======== Input data
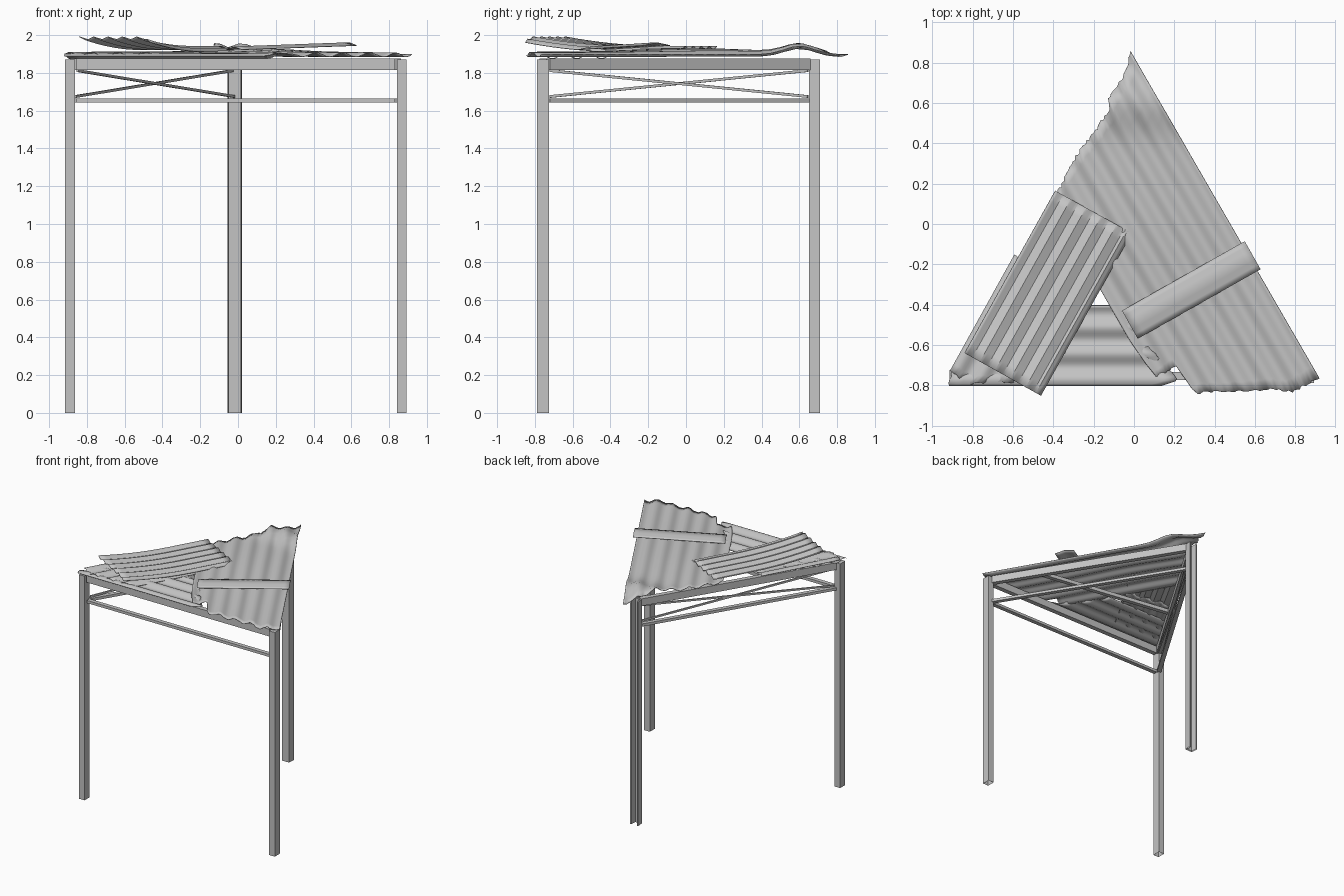
import bpy, bmesh, math, random
from mathutils import Vector

random.seed(4)
cube = bpy.data.objects.get("Cube")
if cube:
    bpy.data.objects.remove(cube, do_unlink=True)


def material(name, rgb):
    m = bpy.data.materials.new(name)
    m.use_nodes = True
    m.diffuse_color = (*rgb, 1)
    m.node_tree.nodes["Principled BSDF"].inputs["Base Color"].default_value = (*rgb, 1)
    return m


STEEL = material("bare grey metal", (0.55, 0.55, 0.55))


def finish(name, bm):
    bmesh.ops.recalc_face_normals(bm, faces=bm.faces)
    mesh = bpy.data.meshes.new(name)
    bm.to_mesh(mesh)
    bm.free()
    mesh.materials.append(STEEL)
    ob = bpy.data.objects.new(name, mesh)
    bpy.context.collection.objects.link(ob)
    return ob


def bar(name, a, b, width, height):
    """Square bar running between two points."""
    a, b = Vector(a), Vector(b)
    along = (b - a).normalized()
    side = along.cross(Vector((0, 0, 1))).normalized() * width / 2
    up = side.cross(along).normalized() * height / 2
    bm = bmesh.new()
    rings = [[bm.verts.new(p + side * i + up * j)
              for i, j in ((-1, -1), (1, -1), (1, 1), (-1, 1))] for p in (a, b)]
    for k in range(4):
        n = (k + 1) % 4
        bm.faces.new((rings[0][k], rings[0][n], rings[1][n], rings[1][k]))
    for ring in rings:
        bm.faces.new(ring)
    return finish(name, bm)


def post(name, outline, height):
    """Upright thin-walled section, open at the foot."""
    bm = bmesh.new()
    low = [bm.verts.new((x, y, 0)) for x, y in outline]
    high = [bm.verts.new((x, y, height)) for x, y in outline]
    for k in range(len(low)):
        n = (k + 1) % len(low)
        bm.faces.new((low[k], low[n], high[n], high[k]))
    bm.faces.new(high)
    return finish(name, bm)


def lookup(points, v):
    """Linear interpolation along (v, u) points."""
    for (v0, u0), (v1, u1) in zip(points, points[1:]):
        if v <= v1:
            return u0 + (u1 - u0) * (v - v0) / (v1 - v0)
    return points[-1][1]


def sheet(name, origin, angle, flip, start, end, height, columns, rag=0.0, rows=16):
    """Corrugated sheet: u follows the ridges, v crosses them."""
    along = Vector((math.cos(angle), math.sin(angle), 0))
    across = Vector((-along.y, along.x, 0)) * flip
    width = start[-1][0]
    bm = bmesh.new()
    grid = []
    for c in range(columns + 1):
        v = width * c / columns
        u0 = lookup(start, v) + random.uniform(0, rag)
        u1 = lookup(end, v) - random.uniform(0, rag)
        line = []
        for r in range(rows + 1):
            u = u0 + (u1 - u0) * r / rows
            p = Vector((*origin, 0)) + along * u + across * v
            p.z = height(u, v, p)
            line.append(bm.verts.new(p))
        grid.append(line)
    for a, b in zip(grid, grid[1:]):
        for r in range(rows):
            bm.faces.new((a[r], b[r], b[r + 1], a[r + 1]))
    ob = finish(name, bm)
    solid = ob.modifiers.new("thickness", "SOLIDIFY")
    solid.thickness = 0.004
    bpy.ops.object.select_all(action="DESELECT")
    bpy.context.view_layer.objects.active = ob
    ob.select_set(True)
    bpy.ops.object.shade_smooth_by_angle(angle=math.radians(30))
    return ob


def wave(v, pitch, size):
    return size * math.sin(2 * math.pi * v / pitch)


def crease(v, pitch, size):
    return size * (4 * abs((v / pitch) % 1 - 0.5) - 1)


# Posts: two box sections in front, an open channel at the back
TOP = 1.87
for name, x in (("front_right_post", -0.89), ("front_left_post", 0.867)):
    w, t = 0.026, 0.033
    post(name, [(x + i * w, -0.757 + j * t)
                for i, j in ((-1, -1), (1, -1), (1, 1), (-1, 1))], TOP)
post("back_post", [(-0.05, 0.65), (0.015, 0.65), (0.02, 0.71), (0.008, 0.71),
                   (0.004, 0.662), (-0.04, 0.662), (-0.043, 0.71), (-0.055, 0.71)], TOP)

# Top beams and lower rails on all three sides
R, L, B = (-0.885, -0.755), (0.862, -0.755), (-0.018, 0.675)
for name, a, b in (("front", R, L), ("left", L, B), ("right", R, B)):
    a, b = Vector((*a, 0)), Vector((*b, 0))
    step = (b - a).normalized() * 0.03
    for part, z, w, h in (("beam", 1.845, 0.04, 0.06), ("rail", 1.653, 0.035, 0.022)):
        lift = Vector((0, 0, z))
        bar(f"{name}_{part}", a + step + lift, b - step + lift, w, h)

# Crossed braces on the right side and a purlin under the roof
bar("right_brace_rising", (-0.86, -0.72, 1.675), (-0.03, 0.645, 1.812), 0.012, 0.014)
bar("right_brace_falling", (-0.85, -0.72, 1.812), (-0.02, 0.645, 1.675), 0.012, 0.014)
bar("roof_purlin", (0.64, -0.42, 1.855), (-0.57, -0.23, 1.855), 0.035, 0.03)


# Large roof sheet along the left edge, kinked over the back corner
def main_height(u, v, p):
    kink = 0.045 * math.exp(-((p.y - 0.6) / 0.11) ** 2)
    sag = 0.022 * math.sin(math.pi * min(v / 0.72, 1)) * math.exp(-((u - 0.75) / 0.5) ** 2)
    return 1.898 + wave(v + 0.06, 0.125, 0.011) + kink + sag


sheet("main_roof_sheet", (-0.02, 0.86), math.radians(-60), -1,
      [(0, 0), (0.08, 0.08), (0.21, 0.14), (0.24, 0.2), (0.51, 0.32), (0.66, 0.42), (0.72, 0.47)],
      [(0, 1.88), (0.14, 1.88), (0.22, 1.82), (0.57, 1.64), (0.58, 1.47), (0.7, 1.48), (0.72, 1.25)],
      main_height, 58, 0.015, 28)

# Front sheet with ridges along the front edge
sheet("front_roof_sheet", (-0.925, -0.805), 0, 1,
      [(0, 0), (0.08, 0.02), (0.4, 0.22)], [(0, 1.06), (0.03, 1.15), (0.2, 1.0), (0.4, 0.85)],
      lambda u, v, p: 1.89 + wave(v, 0.13, 0.012), 32, 0.008)

# Right sheet along the right edge, mostly covered
sheet("right_roof_sheet", (-0.92, -0.74), math.radians(61), -1,
      [(0, 0), (0.12, 0.0), (0.45, 0.2)], [(0, 0.68), (0.07, 0.66), (0.45, 0.8)],
      lambda u, v, p: 1.902 + wave(v, 0.12, 0.01), 36, 0.015)


# Loose tilted sheet lifted at the front, with a folded long edge
def loose_height(u, v, p):
    lift = 0.05 * max(0, 1 - u / 0.6) ** 2
    fold = 0.03 * max(0, (v - 0.405) / 0.029)
    return 1.934 + lift + crease(v, 0.0868, 0.009) - fold


sheet("loose_roof_sheet", (-0.84, -0.64), math.atan2(0.805, 0.45), -1,
      [(0, 0), (0.434, 0)], [(0, 0.922), (0.434, 0.924)], loose_height, 30)

# Narrow ridged strip lying across the main sheet
sheet("ridge_strip", (-0.06, -0.43), math.atan2(0.345, 0.61), -1,
      [(0, 0), (0.16, 0)], [(0, 0.7), (0.16, 0.7)],
      lambda u, v, p: 1.925 + 0.022 * u / 0.7 + 0.015 * (1 - abs(v - 0.08) / 0.08), 6)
================
Find the number of lines in the records that contain "True", and write that number only.

Response for this exercise>
3